The ship was originally fitted with a controllable pitch propeller manufactured by ZF. The aim of the retrofit was to secure the sustainability benefits available through greater ship efficiency, ahead of the IMO’s Energy Efficiency Ship Index (EEXI) and Carbon Intensity Indicator (CII).

Also read: Berg Propulsion to centre marine propulsion manufacturing in Sweden

Defining the vessel’s operational profile

‘In close cooperation with the ship owner and ship operator, we analysed the vessel’s current and future operational needs and defined its operation profile,’explains David Sakandelidze, Berg Propulsion Business Manager – Energy and Efficiency. ‘Next, the performance of the original propeller blades was benchmarked against the vessel’s defined operation profile.’

After developing the new propeller geometry, which modelling showed would achieve remarkably superior performance with regards to the new operation profile anticipated for the ship.
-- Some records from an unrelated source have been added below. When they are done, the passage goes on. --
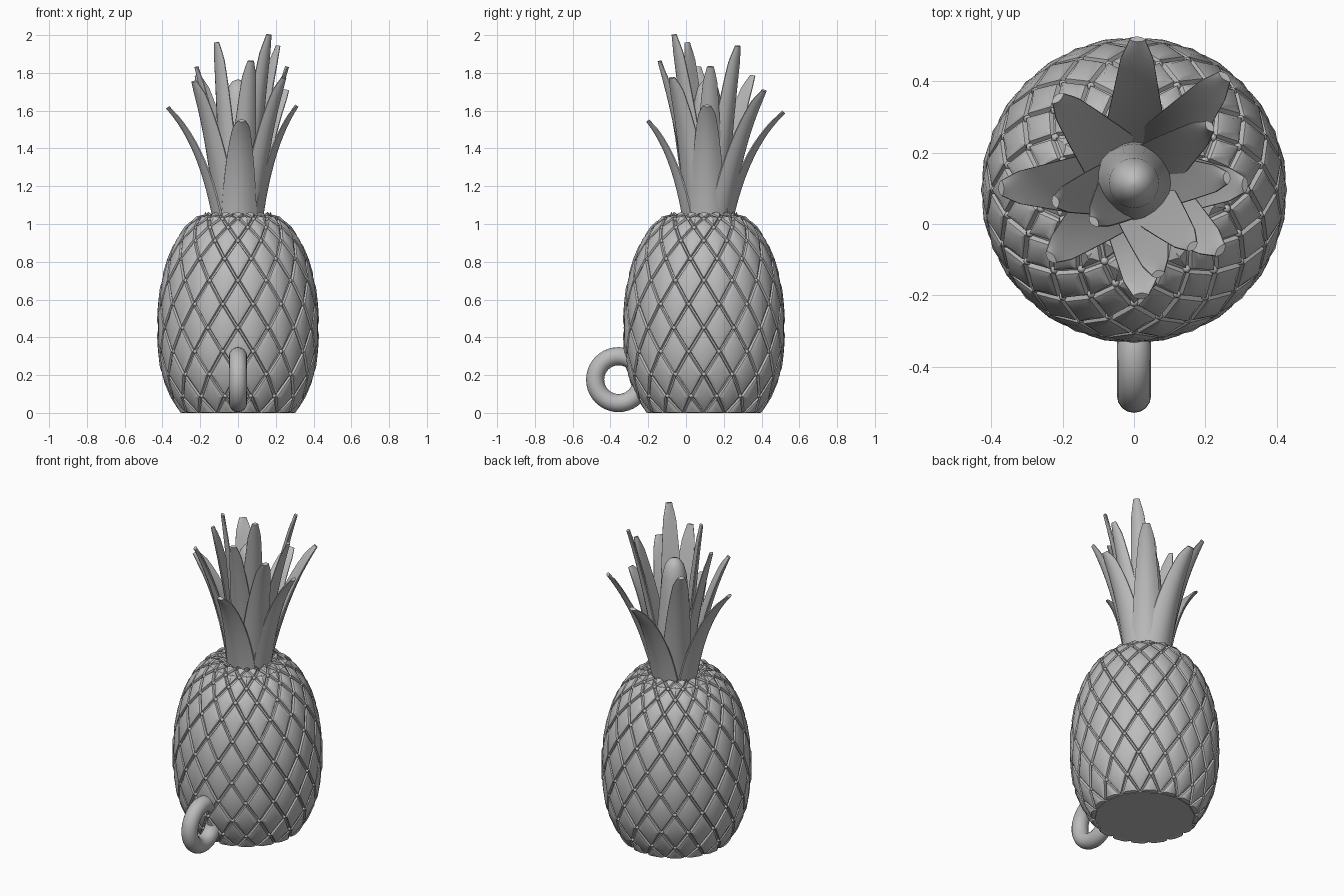
import bpy, bmesh, math
from mathutils import Vector

if "Cube" in bpy.data.objects:
    bpy.data.objects.remove(bpy.data.objects["Cube"])

grey = bpy.data.materials.new("plain grey")
grey.use_nodes = True
COLOUR = (0.5, 0.5, 0.5, 1)
grey.diffuse_color = COLOUR
grey.node_tree.nodes["Principled BSDF"].inputs["Base Color"].default_value = COLOUR

AXIS = Vector((0, 0.095, 0))
CROWN = Vector((0, 0.115, 0))


def finish(bm, name, angle):
    bmesh.ops.recalc_face_normals(bm, faces=bm.faces)
    mesh = bpy.data.meshes.new(name)
    bm.to_mesh(mesh)
    bm.free()
    mesh.materials.append(grey)
    obj = bpy.data.objects.new(name, mesh)
    bpy.context.collection.objects.link(obj)
    bpy.ops.object.select_all(action='DESELECT')
    obj.select_set(True)
    bpy.context.view_layer.objects.active = obj
    bpy.ops.object.shade_smooth_by_angle(angle=math.radians(angle))
    return obj


# Body: staggered rings of nodes joined into diamond scales
N = 16
RINGS = [(0, .285), (.09, .345), (.205, .39), (.325, .408), (.45, .412), (.575, .408),
         (.70, .39), (.815, .358), (.91, .315), (.98, .265), (1.025, .215),
         (1.045, .17), (1.03, .13)]
bm = bmesh.new()
rows = []
for i, (z, r) in enumerate(RINGS):
    row = []
    for k in range(N):
        a = 2 * math.pi * (k + (i % 2) / 2) / N - math.pi / 2
        row.append(bm.verts.new(AXIS + Vector((r * math.cos(a), r * math.sin(a), z))))
    rows.append(row)
nodes = [v.co.copy() for row in rows[1:-2] for v in row]

scales = []
last = len(rows) - 1
for i in range(-1, last):
    for k in range(N):
        j = k if (i + 1) % 2 else k - 1      # left-hand neighbour in the middle ring
        left, right = rows[i + 1][j], rows[i + 1][(j + 1) % N]
        ring = [left, right]
        if i >= 0:
            left, right = rows[i + 1][k - 1 + i % 2], rows[i + 1][(k + i % 2) % N]
            ring = [rows[i][k], right]
            ring += [rows[i + 2][k]] if i + 2 <= last else []
            ring += [left]
        else:
            ring = [rows[0][k], rows[0][(k + 1) % N], rows[1][k]]
        scales.append(bm.faces.new(ring))
bm.faces.new(rows[0])
bm.faces.new(rows[-1])
bmesh.ops.recalc_face_normals(bm, faces=bm.faces)
for width, depth in ((.006, 0), (.005, .012), (.024, .008)):
    bmesh.ops.inset_individual(bm, faces=scales, thickness=width, depth=depth)
bmesh.ops.poke(bm, faces=scales, offset=.003)
for v in bm.verts:
    v.co.z = max(v.co.z, 0)
finish(bm, "fruit_body", 25)

# Small studs where the grooves cross
bm = bmesh.new()
for p in nodes:
    made = bmesh.ops.create_icosphere(bm, subdivisions=1, radius=.013)
    bmesh.ops.translate(bm, verts=made["verts"], vec=p)
finish(bm, "groove_studs", 50)


# Leaves: a curved, channelled blade with a blunt tip
def leaf(name, tip, base_r, half, bend):
    tip = Vector(tip)
    flat = Vector((tip.x - CROWN.x, tip.y - CROWN.y, 0))
    reach, out = flat.length, flat.normalized()
    side = Vector((-out.y, out.x, 0))
    base_z, rise = .97, tip.z - .97
    mid_r = base_r + (reach - base_r) * (.5 - bend)
    mid_z = base_z + rise * (.55 + bend * .6)
    steps, cols = 14, [-1, -.7, -.35, 0, .35, .7, 1]
    bm = bmesh.new()
    sections = []
    for s in range(steps + 1):
        t = 1 - (1 - s / steps) ** 1.4
        q = 1 - t
        r = q * q * base_r + 2 * q * t * mid_r + t * t * reach
        z = q * q * base_z + 2 * q * t * mid_z + t * t * tip.z
        dr = q * (mid_r - base_r) + t * (reach - mid_r)
        dz = q * (mid_z - base_z) + t * (tip.z - mid_z)
        normal = (out * dz - Vector((0, 0, dr))).normalized()
        w = half * (1 - .62 * t ** 1.5) * (1 - max(0, t - .9) * 4)
        thick = .034 * (1 - .5 * t)
        c = CROWN + out * r + Vector((0, 0, z))
        outer = [c + side * w * u - normal * .45 * w * u * u for u in cols]
        inner = [c + side * w * u - normal * (.45 * w * u * u + thick * (1.25 - u * u))
                 for u in reversed(cols)]
        sections.append([bm.verts.new(p) for p in outer + inner])
    for a, b in zip(sections, sections[1:]):
        for k in range(len(a)):
            n = (k + 1) % len(a)
            bm.faces.new((a[k], a[n], b[n], b[k]))
    bm.faces.new(sections[0])
    bm.faces.new(sections[-1])
    finish(bm, name, 45)


OUTER = [(.02, -.21, 1.54), (-.38, .10, 1.61), (.32, .11, 1.62), (.01, .525, 1.585)]
MIDDLE = [(-.24, -.10, 1.75), (.26, .42, 1.70), (-.22, .36, 1.78), (.25, -.08, 1.77)]
INNER = [(.07, -.15, 1.86), (.17, -.07, 2.0), (-.12, 0, 1.96), (.22, .28, 1.94),
         (-.23, .06, 1.83), (.27, .13, 1.83)]
for tier, tips, base_r, half, bend in (("outer", OUTER, .125, .095, .22),
                                       ("middle", MIDDLE, .115, .09, .15),
                                       ("inner", INNER, .085, .078, .08)):
    for n, tip in enumerate(tips):
        leaf(f"{tier}_leaf_{n + 1}", tip, base_r, half, bend)

# Central bud: a turned column with a rounded top
bm = bmesh.new()
profile = [(.12, .97), (.11, 1.2), (.085, 1.5), (.07, 1.66), (.055, 1.72), (.03, 1.755), (.005, 1.765)]
rings = [[bm.verts.new(CROWN + Vector((r * math.cos(k * math.pi / 10), r * math.sin(k * math.pi / 10), z)))
          for k in range(20)] for r, z in profile]
for a, b in zip(rings, rings[1:]):
    for k in range(20):
        bm.faces.new((a[k - 1], a[k], b[k], b[k - 1]))
bm.faces.new(rings[0])
bm.faces.new(rings[-1])
finish(bm, "crown_bud", 40)

# Hanging ring on the front
bpy.ops.mesh.primitive_torus_add(location=(0, -.357, .176), rotation=(0, math.pi / 2, 0),
                                 major_radius=.124, minor_radius=.048,
                                 major_segments=40, minor_segments=16)
loop = bpy.context.object
loop.name = "hanging_ring"
loop.data.materials.append(grey)
bpy.ops.object.shade_smooth_by_angle(angle=math.radians(40))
In line with these findings, Berg Propulsion designed blades tailored for the operation, improving efficiency significantly, according to Sakandelidze.

He adds: ‘Efficiency gains are made for much of the time and, at 12 knots, the new blades achieve up to fifty per cent higher efficiency than the ones they replace.’

With performance improved at the speeds most commonly required during operations, Indian Express would achieve a 22 per cent fuel saving overall, as well as lower emissions that should go farther than the requirements of the IMO’s CII goals for 2026.

Also read: Vroon to recycle three platform supply vessels